### Task to complete:
From the entries below, copy every line where the string "test" appears.

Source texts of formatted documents

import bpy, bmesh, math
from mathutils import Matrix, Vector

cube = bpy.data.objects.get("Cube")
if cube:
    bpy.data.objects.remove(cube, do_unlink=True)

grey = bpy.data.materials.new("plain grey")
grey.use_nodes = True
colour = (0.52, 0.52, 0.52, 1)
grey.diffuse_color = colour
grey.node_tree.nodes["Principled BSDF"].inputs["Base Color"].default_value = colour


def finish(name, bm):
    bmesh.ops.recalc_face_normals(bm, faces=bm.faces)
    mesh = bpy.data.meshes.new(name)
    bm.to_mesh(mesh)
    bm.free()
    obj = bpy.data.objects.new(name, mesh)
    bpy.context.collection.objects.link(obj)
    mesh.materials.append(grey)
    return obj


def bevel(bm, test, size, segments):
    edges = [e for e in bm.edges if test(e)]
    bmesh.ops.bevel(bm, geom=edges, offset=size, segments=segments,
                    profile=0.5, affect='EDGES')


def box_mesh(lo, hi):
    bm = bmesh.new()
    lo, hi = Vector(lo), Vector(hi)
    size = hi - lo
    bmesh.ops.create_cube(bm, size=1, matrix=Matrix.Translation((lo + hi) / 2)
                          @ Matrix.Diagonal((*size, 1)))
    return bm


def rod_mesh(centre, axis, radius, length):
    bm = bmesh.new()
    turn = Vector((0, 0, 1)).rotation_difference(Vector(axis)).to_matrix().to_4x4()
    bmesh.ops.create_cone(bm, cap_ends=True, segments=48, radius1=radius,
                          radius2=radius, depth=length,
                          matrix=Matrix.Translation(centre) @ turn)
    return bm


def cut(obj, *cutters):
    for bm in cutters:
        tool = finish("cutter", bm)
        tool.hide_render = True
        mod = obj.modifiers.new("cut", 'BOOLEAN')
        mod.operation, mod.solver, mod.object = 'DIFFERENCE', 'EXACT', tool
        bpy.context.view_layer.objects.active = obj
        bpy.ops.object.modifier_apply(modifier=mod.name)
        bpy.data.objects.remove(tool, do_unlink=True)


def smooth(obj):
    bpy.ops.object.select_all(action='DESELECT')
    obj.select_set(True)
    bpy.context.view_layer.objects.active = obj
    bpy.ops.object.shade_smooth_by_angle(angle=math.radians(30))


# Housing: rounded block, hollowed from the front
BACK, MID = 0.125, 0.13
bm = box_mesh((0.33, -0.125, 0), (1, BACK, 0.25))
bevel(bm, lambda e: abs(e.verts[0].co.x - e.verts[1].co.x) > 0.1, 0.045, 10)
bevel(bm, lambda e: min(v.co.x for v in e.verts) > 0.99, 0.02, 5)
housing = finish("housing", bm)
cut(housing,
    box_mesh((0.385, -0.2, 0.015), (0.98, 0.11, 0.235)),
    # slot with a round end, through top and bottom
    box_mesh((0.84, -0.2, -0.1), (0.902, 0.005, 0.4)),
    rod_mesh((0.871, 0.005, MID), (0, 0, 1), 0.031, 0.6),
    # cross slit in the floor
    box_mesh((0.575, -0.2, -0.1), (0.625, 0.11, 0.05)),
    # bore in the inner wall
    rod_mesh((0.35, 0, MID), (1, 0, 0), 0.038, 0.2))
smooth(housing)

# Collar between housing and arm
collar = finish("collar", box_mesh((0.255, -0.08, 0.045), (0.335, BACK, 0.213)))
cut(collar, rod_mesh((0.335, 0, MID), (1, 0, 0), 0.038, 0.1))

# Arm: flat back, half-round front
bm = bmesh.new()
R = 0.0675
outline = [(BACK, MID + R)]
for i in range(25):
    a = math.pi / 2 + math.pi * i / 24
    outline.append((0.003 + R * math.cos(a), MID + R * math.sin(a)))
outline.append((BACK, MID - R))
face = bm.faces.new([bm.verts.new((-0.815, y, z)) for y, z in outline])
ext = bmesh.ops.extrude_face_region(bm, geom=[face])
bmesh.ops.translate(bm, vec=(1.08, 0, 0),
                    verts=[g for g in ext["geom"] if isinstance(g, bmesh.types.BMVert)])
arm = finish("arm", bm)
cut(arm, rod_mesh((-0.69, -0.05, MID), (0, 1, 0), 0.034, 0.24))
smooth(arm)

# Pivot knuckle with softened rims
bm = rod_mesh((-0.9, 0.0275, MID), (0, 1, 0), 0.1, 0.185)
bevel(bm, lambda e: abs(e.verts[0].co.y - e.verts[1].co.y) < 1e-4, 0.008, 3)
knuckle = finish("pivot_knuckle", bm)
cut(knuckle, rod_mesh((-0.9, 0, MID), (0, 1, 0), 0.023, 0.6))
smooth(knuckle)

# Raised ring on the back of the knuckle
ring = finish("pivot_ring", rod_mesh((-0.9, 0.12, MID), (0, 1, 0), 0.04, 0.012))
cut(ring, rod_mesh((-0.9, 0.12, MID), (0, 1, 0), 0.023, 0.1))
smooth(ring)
...
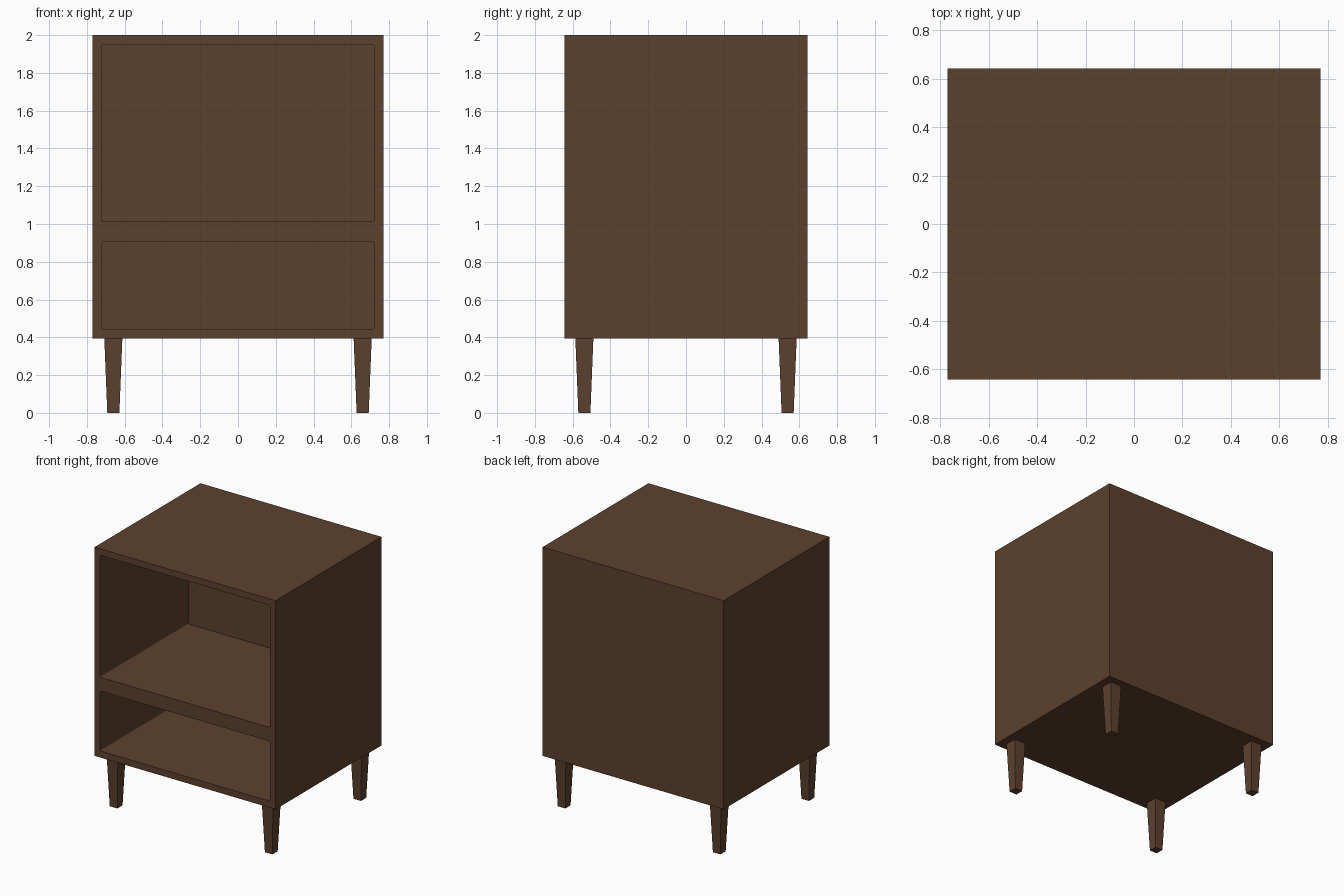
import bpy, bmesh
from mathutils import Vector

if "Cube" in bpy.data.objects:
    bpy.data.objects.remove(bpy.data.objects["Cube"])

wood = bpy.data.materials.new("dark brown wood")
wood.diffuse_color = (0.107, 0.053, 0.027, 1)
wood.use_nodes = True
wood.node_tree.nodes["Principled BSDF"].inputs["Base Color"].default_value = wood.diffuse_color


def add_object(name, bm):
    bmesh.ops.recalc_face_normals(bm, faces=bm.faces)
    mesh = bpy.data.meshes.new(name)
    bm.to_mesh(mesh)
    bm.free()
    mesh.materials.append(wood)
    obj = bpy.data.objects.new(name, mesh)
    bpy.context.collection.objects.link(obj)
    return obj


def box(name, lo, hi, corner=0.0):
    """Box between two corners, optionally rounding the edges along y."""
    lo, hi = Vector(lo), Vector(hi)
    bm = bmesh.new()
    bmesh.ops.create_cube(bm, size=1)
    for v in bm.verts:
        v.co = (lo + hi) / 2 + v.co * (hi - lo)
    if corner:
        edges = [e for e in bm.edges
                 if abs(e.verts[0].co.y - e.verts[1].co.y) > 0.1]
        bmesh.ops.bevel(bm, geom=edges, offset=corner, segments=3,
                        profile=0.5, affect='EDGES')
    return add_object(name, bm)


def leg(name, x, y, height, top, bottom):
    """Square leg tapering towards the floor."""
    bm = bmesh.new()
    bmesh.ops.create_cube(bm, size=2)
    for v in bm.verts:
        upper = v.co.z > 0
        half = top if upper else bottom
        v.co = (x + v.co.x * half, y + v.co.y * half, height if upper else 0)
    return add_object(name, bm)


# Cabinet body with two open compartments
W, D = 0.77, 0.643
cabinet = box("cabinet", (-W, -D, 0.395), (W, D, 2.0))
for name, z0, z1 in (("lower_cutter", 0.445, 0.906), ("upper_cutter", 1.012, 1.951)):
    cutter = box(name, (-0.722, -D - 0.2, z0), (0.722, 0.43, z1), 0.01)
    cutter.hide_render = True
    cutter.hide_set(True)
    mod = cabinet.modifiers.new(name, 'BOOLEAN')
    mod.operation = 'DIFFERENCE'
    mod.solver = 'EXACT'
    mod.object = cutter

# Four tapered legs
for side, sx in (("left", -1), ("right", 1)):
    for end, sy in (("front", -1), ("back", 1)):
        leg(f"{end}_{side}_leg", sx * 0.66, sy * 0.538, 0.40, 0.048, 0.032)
--
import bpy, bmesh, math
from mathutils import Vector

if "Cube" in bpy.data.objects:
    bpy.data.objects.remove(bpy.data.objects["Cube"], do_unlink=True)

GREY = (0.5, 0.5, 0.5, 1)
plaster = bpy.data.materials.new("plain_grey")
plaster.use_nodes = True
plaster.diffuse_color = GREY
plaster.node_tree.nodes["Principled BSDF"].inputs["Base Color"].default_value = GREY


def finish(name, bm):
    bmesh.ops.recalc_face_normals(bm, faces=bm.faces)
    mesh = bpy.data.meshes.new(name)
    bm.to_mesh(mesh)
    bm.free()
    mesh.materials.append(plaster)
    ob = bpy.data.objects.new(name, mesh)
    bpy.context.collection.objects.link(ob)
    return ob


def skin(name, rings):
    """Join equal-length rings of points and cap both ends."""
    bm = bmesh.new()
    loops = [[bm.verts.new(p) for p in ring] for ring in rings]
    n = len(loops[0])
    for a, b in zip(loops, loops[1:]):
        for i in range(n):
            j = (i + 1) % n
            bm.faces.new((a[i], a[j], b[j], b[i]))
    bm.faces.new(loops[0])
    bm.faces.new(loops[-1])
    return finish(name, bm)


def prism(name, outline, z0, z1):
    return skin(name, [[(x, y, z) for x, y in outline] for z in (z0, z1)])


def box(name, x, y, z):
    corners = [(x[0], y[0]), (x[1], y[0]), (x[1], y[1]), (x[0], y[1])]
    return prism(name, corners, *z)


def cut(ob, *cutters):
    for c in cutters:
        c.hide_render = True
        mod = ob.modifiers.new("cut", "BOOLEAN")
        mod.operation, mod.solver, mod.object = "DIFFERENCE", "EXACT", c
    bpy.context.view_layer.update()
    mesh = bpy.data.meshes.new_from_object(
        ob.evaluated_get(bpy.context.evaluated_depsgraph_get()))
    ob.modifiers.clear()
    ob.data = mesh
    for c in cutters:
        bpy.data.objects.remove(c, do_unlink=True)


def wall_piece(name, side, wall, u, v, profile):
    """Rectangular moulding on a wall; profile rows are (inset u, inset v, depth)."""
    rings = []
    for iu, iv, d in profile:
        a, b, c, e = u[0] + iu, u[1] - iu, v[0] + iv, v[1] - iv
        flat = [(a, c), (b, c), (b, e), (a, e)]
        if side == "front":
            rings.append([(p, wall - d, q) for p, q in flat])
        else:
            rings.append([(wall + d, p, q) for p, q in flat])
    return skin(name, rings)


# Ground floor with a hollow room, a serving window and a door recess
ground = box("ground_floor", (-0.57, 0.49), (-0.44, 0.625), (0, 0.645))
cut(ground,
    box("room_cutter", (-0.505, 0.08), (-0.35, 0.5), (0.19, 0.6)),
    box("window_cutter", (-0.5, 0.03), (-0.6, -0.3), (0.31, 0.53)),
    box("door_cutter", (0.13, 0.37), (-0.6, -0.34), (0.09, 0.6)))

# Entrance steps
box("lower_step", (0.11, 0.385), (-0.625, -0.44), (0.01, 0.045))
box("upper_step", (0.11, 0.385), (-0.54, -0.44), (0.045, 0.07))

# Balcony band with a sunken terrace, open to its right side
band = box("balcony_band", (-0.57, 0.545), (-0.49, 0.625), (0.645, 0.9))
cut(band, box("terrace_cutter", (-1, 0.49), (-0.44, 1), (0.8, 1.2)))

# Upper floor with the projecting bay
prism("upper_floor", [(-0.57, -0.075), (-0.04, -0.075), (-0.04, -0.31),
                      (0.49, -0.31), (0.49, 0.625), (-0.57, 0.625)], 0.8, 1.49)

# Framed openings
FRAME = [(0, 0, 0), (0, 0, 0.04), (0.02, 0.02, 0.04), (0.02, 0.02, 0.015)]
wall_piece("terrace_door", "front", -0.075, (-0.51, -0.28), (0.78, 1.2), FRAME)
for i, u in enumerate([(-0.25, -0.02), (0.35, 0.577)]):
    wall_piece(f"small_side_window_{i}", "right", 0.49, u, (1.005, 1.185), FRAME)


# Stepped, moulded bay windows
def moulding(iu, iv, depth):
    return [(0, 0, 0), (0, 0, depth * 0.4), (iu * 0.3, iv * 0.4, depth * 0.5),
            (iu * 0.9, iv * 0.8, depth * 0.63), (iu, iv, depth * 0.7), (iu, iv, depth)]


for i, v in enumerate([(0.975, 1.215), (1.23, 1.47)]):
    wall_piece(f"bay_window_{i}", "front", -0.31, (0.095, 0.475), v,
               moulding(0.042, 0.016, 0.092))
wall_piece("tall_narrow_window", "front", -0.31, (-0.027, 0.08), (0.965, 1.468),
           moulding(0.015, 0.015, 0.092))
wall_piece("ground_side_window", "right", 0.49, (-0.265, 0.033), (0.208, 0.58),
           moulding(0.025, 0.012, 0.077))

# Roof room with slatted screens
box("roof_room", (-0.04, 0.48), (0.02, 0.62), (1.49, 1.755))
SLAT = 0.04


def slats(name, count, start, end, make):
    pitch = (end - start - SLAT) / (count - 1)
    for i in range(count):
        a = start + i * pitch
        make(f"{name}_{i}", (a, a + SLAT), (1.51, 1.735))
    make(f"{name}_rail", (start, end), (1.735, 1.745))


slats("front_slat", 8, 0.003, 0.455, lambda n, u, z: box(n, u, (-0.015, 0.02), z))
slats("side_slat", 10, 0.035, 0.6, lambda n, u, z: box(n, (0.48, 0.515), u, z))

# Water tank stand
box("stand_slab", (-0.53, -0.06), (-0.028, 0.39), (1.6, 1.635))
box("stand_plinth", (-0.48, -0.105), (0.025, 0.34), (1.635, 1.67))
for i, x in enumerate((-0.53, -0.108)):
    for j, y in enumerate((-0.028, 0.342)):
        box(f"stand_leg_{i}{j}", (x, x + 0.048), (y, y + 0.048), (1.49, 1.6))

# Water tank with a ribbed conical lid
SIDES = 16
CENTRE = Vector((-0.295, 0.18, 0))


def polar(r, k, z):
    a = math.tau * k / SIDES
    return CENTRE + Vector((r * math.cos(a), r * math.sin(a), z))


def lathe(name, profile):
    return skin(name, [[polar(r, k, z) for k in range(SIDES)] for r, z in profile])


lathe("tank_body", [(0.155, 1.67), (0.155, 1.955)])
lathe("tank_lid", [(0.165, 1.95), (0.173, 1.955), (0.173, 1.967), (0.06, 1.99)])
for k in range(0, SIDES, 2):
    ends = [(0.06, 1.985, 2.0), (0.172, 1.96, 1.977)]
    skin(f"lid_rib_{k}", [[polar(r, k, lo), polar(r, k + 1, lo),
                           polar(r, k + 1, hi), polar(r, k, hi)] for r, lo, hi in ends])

### Solution:
def bevel(bm, test, size, segments):
    edges = [e for e in bm.edges if test(e)]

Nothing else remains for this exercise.